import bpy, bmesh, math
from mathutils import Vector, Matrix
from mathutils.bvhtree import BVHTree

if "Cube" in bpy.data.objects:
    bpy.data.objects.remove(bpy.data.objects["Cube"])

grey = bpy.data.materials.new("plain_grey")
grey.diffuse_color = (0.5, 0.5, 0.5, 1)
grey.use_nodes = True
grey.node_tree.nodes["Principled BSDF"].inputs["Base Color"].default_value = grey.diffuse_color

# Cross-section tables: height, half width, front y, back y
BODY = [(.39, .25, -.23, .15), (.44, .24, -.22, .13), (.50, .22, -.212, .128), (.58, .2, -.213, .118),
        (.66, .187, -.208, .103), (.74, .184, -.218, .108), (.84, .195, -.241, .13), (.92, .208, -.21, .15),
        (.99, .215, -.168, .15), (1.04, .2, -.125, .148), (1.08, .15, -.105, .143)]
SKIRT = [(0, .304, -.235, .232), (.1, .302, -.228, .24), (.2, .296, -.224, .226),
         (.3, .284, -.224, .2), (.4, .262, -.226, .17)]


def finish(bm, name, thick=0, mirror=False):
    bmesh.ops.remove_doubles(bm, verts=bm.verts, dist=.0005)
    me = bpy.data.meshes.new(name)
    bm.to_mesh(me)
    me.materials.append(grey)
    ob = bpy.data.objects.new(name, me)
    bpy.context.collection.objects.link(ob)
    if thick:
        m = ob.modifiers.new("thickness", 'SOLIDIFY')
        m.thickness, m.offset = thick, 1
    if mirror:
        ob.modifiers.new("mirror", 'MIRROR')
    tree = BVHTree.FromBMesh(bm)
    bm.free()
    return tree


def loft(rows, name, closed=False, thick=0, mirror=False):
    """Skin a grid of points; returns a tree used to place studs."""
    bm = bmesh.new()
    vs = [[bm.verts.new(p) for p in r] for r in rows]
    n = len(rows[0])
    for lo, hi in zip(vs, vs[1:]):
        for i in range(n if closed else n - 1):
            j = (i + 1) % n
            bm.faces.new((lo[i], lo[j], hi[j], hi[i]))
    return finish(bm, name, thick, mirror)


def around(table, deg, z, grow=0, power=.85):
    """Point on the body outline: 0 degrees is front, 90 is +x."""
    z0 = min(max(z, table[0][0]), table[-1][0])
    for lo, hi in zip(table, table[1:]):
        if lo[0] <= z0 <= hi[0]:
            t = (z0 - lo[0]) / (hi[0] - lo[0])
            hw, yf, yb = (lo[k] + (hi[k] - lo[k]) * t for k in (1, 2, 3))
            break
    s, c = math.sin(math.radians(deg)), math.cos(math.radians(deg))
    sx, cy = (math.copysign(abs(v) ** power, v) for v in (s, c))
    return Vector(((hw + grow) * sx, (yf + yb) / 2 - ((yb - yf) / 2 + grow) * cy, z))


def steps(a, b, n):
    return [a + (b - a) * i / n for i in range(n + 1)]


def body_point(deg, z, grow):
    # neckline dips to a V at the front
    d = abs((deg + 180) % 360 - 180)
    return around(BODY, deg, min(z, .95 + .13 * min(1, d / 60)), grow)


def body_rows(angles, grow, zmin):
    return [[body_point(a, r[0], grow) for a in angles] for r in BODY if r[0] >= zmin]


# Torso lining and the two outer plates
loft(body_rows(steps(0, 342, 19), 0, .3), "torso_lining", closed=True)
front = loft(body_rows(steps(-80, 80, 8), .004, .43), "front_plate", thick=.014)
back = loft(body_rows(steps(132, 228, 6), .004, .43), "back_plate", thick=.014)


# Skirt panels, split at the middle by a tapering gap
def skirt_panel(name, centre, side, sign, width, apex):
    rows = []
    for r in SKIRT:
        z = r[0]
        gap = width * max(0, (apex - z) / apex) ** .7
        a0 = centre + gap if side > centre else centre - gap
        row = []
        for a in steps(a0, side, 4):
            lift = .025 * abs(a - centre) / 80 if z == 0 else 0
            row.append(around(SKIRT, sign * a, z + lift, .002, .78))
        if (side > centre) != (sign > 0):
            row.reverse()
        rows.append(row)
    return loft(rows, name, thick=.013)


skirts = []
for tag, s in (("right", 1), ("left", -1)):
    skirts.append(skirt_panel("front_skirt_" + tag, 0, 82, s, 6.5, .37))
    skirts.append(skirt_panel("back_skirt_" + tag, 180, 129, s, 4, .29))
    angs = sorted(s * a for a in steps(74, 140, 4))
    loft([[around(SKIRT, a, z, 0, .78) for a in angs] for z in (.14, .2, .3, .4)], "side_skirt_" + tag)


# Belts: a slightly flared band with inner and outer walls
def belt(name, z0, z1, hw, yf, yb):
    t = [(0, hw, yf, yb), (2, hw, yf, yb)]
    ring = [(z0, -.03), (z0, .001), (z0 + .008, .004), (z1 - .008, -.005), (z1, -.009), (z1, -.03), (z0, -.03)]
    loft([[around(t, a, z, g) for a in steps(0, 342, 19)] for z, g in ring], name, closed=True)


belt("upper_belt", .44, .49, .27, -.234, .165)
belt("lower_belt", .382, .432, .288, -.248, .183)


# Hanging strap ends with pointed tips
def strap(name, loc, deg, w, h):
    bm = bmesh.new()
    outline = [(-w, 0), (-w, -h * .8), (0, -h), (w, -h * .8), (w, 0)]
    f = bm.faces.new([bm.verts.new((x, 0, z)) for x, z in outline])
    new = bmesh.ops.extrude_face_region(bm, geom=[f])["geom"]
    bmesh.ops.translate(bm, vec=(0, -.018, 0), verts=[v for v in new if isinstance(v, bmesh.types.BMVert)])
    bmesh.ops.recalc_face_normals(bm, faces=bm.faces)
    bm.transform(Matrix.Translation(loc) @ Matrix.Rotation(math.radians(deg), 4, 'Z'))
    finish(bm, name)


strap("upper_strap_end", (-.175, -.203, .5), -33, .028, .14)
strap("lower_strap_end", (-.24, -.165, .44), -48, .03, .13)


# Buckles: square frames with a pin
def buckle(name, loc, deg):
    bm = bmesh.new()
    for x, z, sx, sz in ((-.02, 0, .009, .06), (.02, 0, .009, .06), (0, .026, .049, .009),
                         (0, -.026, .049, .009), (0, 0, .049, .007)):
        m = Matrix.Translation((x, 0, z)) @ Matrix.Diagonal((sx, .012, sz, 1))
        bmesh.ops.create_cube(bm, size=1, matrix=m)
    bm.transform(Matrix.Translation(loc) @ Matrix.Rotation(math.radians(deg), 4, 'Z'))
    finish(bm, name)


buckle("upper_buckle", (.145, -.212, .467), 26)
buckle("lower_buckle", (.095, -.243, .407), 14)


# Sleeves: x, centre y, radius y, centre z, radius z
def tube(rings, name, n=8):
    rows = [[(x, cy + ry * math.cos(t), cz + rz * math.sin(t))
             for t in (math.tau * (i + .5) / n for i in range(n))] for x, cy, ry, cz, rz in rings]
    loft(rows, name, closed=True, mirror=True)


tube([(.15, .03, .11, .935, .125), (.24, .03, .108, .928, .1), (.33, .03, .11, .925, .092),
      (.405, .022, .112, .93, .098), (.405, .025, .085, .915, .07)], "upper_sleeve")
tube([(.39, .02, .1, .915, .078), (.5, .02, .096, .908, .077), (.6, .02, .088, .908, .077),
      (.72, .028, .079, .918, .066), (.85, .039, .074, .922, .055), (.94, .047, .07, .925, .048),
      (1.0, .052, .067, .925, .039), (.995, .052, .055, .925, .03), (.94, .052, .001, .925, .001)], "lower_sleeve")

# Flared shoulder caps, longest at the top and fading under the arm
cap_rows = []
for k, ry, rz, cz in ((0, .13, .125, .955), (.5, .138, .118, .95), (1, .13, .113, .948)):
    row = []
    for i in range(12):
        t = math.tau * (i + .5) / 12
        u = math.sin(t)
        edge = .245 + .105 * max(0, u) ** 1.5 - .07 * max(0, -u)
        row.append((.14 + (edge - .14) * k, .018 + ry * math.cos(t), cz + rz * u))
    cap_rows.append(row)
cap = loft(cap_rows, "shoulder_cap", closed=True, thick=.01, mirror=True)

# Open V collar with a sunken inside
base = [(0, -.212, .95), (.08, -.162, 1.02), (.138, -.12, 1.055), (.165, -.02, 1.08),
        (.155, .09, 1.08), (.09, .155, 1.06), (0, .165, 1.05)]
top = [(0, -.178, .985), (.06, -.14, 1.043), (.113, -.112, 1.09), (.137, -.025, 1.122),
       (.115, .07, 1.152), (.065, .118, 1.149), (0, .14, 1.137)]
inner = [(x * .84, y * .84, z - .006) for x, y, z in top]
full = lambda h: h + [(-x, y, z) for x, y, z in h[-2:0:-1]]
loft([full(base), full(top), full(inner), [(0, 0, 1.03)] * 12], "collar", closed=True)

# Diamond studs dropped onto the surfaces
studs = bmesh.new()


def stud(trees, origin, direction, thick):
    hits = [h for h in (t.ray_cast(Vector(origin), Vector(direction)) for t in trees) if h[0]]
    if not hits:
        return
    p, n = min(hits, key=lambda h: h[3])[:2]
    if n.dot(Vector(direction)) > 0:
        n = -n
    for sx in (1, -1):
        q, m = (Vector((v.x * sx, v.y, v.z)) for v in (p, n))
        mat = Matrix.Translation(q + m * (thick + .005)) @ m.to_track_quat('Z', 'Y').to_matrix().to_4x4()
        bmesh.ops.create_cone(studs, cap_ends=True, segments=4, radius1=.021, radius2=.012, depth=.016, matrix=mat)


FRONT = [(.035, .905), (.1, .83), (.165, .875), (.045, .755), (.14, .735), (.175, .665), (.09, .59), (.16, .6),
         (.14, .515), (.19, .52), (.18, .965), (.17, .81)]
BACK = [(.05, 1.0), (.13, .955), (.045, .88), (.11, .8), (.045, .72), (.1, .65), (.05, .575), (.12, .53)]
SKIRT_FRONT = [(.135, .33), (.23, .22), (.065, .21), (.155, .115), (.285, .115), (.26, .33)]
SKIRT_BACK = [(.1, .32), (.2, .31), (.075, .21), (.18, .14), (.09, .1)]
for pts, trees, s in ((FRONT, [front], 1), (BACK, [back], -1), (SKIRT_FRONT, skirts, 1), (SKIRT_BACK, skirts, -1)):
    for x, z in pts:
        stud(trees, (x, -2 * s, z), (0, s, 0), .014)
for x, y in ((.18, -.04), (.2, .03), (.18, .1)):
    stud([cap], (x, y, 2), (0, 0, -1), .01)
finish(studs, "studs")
================
Look back at the entries above and repeat, unchanged, every line from the line holding "s, 6.5, .37))" through the line holding "loft([[around(SKIRT, a, z, 0, .78)".

REPLY TO THE EXERCISE:
    skirts.append(skirt_panel("front_skirt_" + tag, 0, 82, s, 6.5, .37))
    skirts.append(skirt_panel("back_skirt_" + tag, 180, 129, s, 4, .29))
    angs = sorted(s * a for a in steps(74, 140, 4))
    loft([[around(SKIRT, a, z, 0, .78) for a in angs] for z in (.14, .2, .3, .4)], "side_skirt_" + tag)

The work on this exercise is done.